I did get to go to school every other year from ages 5 to 27. Like most children, I had to walk to school, five miles each way and both directions were uphill. My teacher was very nice, but very busy with the 837 children in our one room school. Each of us had a laptop computer, however, and when the teacher was busy with other children, we surfed the Internet. I actually got to talk to Miss Snippet (my teacher) twice while I was in school. Both times she told me I was doing a good job. Our library only had seven books and it took a long time to get one to read at home. It was harder to learn to read when I was a little boy since the letters m and r had not yet been invented. They had just discovered the number 7 when I was in 3rd grade so I had to learn my number facts twice.

But I was happy growing up since I knew one day I would be a grandpa and have a wonderful grandson like you. And that's a fact.

Love,

The Grandpa who lives on the lake 

Friday
Mar212008

Print encyclopedias - RIP

From the New York Times "Start Writing the Eulogies for Print Encyclopedias," March 16, 2008:

A series of announcements from publishers across the globe in the last few weeks suggests that the long migration to the Internet has picked up pace, and that ahead of other books, magazines and even newspapers, the classic multivolume encyclopedia is well on its way to becoming the first casualty in the end of print.

worldbook.jpgWhat, first no Readers Guide to Periodical Literature, and now no print encyclopedia? The world is definitely going to hell in a handbasket. (Official slogan of the 50+ club.)

I do have to say that I read this article with a twinge of sadness. As a kid, I remember spending many hours reading the two battered sets of encyclopedias in our home. (Yes, children, by lamplight.)  I particuarly liked the plastic sheets displaying human anatomy in one of the volumes, as I recall.

Will my grandson's will have the same fond memories of Worldbook Online?

 

Thursday
Mar202008

Cite your sources, presenters!

79.48% of all statistics are made up on the spot. - John A. Paulos

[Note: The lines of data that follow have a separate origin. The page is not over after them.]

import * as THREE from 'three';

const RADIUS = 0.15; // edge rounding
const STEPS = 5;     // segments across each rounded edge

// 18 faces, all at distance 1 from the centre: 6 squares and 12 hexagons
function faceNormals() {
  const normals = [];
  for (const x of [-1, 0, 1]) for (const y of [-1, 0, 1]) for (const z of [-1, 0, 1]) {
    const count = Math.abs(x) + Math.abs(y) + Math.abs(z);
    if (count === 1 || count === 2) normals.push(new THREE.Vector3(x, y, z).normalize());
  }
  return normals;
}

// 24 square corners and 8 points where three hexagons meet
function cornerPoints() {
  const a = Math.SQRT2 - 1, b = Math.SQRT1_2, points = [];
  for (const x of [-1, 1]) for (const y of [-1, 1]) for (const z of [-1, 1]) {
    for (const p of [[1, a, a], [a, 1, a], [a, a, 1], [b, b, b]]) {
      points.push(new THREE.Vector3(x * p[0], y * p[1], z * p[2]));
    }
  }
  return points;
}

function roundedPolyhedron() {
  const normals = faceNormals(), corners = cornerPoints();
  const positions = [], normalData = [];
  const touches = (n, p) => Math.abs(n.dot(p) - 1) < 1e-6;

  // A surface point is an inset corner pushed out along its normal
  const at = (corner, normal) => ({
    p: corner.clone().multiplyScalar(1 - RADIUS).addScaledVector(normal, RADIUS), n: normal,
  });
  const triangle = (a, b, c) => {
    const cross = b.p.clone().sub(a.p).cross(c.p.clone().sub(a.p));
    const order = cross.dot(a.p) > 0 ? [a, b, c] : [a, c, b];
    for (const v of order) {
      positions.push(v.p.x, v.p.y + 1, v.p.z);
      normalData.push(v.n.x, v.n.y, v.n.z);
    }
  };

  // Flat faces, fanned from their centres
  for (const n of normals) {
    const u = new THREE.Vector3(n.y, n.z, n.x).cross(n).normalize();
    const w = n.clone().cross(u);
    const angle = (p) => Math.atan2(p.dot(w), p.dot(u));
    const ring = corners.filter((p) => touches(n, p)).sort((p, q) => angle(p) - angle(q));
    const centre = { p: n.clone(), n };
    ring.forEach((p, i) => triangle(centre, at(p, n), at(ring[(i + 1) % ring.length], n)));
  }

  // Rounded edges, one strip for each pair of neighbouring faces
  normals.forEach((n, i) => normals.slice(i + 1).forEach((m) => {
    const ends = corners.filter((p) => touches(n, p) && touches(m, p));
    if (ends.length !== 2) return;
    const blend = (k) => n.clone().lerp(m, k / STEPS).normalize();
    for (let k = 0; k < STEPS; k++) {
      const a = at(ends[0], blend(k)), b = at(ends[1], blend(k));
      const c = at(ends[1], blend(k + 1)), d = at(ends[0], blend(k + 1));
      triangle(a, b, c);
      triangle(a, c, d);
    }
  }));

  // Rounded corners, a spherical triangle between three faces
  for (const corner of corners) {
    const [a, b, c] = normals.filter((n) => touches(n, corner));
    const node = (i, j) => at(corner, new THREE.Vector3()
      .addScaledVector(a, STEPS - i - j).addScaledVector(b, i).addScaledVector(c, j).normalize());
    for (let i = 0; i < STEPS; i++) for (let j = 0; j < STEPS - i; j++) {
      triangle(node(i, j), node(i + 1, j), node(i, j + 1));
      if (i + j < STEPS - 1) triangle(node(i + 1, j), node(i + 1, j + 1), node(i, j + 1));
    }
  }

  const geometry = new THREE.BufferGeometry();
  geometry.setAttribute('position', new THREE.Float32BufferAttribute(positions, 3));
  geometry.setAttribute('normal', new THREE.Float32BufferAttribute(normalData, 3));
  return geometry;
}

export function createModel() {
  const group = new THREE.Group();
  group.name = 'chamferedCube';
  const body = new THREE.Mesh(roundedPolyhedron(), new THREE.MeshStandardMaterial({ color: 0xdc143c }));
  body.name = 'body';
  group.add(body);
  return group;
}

Last week, a librarian came up to me during a break in a workshop I was giving for the Nassau (Long Island) BOCES and asked a disturbing question. I had been giving my "Technology? Skills Everyone Needs" talk, reeling off a number of statistics about the changing job market, economy, workforce skill set etc.. Sort of my version of "Did You Know"* that I've given for about 10 years. (Yes, it DOES get updated!)

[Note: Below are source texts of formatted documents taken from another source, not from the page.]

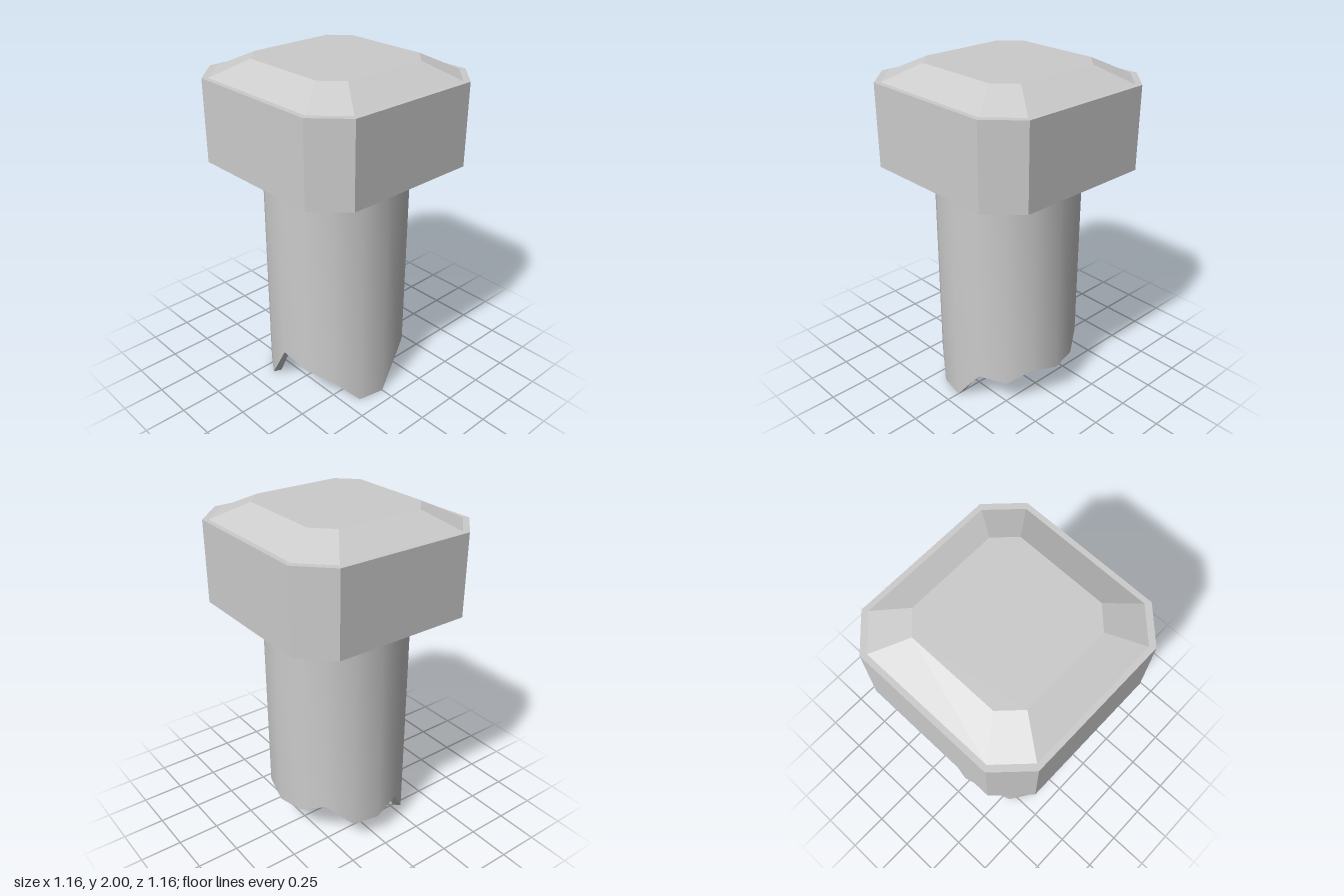
import * as THREE from 'three';
import { toCreasedNormals } from 'three/addons/utils/BufferGeometryUtils.js';
import { ConvexGeometry } from 'three/addons/geometries/ConvexGeometry.js';

const SIDES = 16;
const TOP = 1.43; // where the shaft meets the head

// Height of the broken edge at each side, from the front round through +x
const BREAK = [0.27, 0.21, 0.15, 0, 0, 0.21, 0.18, 0.26,
  0.22, 0.23, 0.29, 0.155, 0.155, 0.21, 0.01, 0.01];

// Square with cut corners: half width a, corners start at b
function octagon(a, b, y) {
  return [[a, b], [b, a], [-b, a], [-a, b], [-a, -b], [-b, -a], [b, -a], [a, -b]]
    .map(([x, z]) => new THREE.Vector3(x, y, z));
}

// One ring of the shaft; height may vary from side to side
function ring(radius, height) {
  return Array.from({ length: SIDES }, (_, i) => {
    const t = (i / SIDES) * Math.PI * 2;
    return [radius * Math.sin(t), height(i), radius * Math.cos(t)];
  });
}

// Skin joining consecutive rings
function loft(rings) {
  const index = [];
  for (let k = 0; k < rings.length - 1; k++) {
    for (let i = 0; i < SIDES; i++) {
      const j = (i + 1) % SIDES;
      const a = k * SIDES + i, d = k * SIDES + j;
      const b = a + SIDES, c = d + SIDES;
      index.push(a, b, c, a, c, d);
    }
  }
  const geometry = new THREE.BufferGeometry();
  geometry.setAttribute('position', new THREE.Float32BufferAttribute(rings.flat(2), 3));
  geometry.setIndex(index);
  return toCreasedNormals(geometry, THREE.MathUtils.degToRad(30));
}

export function createModel() {
  const group = new THREE.Group();
  const material = new THREE.MeshStandardMaterial({ color: 0xcccccc });
  const add = (name, geometry) => {
    const mesh = new THREE.Mesh(geometry, material);
    mesh.name = name;
    group.add(mesh);
  };

  // Head block and its bevelled cap
  add('headBlock', new ConvexGeometry([...octagon(0.58, 0.41, TOP), ...octagon(0.58, 0.41, 1.905)]));
  add('headCap', new ConvexGeometry([...octagon(0.55, 0.39, 1.905), ...octagon(0.367, 0.26, 2)]));

  // Shaft: outer wall, broken rim, inner wall and the slope to the hollow's end
  const broken = (i) => BREAK[i];
  add('shaft', loft([
    ring(0.42, () => TOP),
    ring(0.42, broken),
    ring(0.37, broken),
    ring(0.37, () => 0.34),
    ring(0.31, () => 0.4),
  ]));

  // Closed end of the hollow, facing down
  const end = new THREE.CircleGeometry(0.31, SIDES).rotateX(Math.PI / 2);
  add('hollowEnd', end.translate(0, 0.4, 0));

  return group;
}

Anyway, the librarian asked me why I did not cite the sources of my factoids on each of my slides. I quipped that I didn't because I made all the numbers up. But he certainly made me think. If we ask our students to cite and defend thestatistics.jpg reliability of their research sources, why should we ask any less of our workshop presenters, our "experts?"

I've resolved to so for any startling info-bits I use to persuade others that kids need to "know how to use information and technology in order to solve problems and answer question" from now on. But I need some help...

I can track down where I found most of my information, but here are a few "facts" I can't seem to find the source for:

  • 90% of what we know about the human brain has been discovered in the past 10 years.
  • Auto mechanics in 1960 needed to master the equivalent of 600 pages of technical information. Today they need to know the equivalent of 600,000 pages of information.
  • Only 2% of people are fired because of a lack of skills. The other 98% are fired for "personality conflicts."
  • Kids get a chance to answer a question in school only once every 6 hours.
  • Kids' TV watching is declining, but their "screen time" is going up.

OK, those are some of the major factoids I love, but just can't quite remember where I saw them documented. Any help out there? I am not using any numbers in my talks until I can cite the source - even if I have to make it up as well!

I'm giving the talk again on Wednesday. Hurry!

* One of the things I admire most about Fische and McLeod's "Did You Know" video is that they have a source for all their information. Way to go, guys!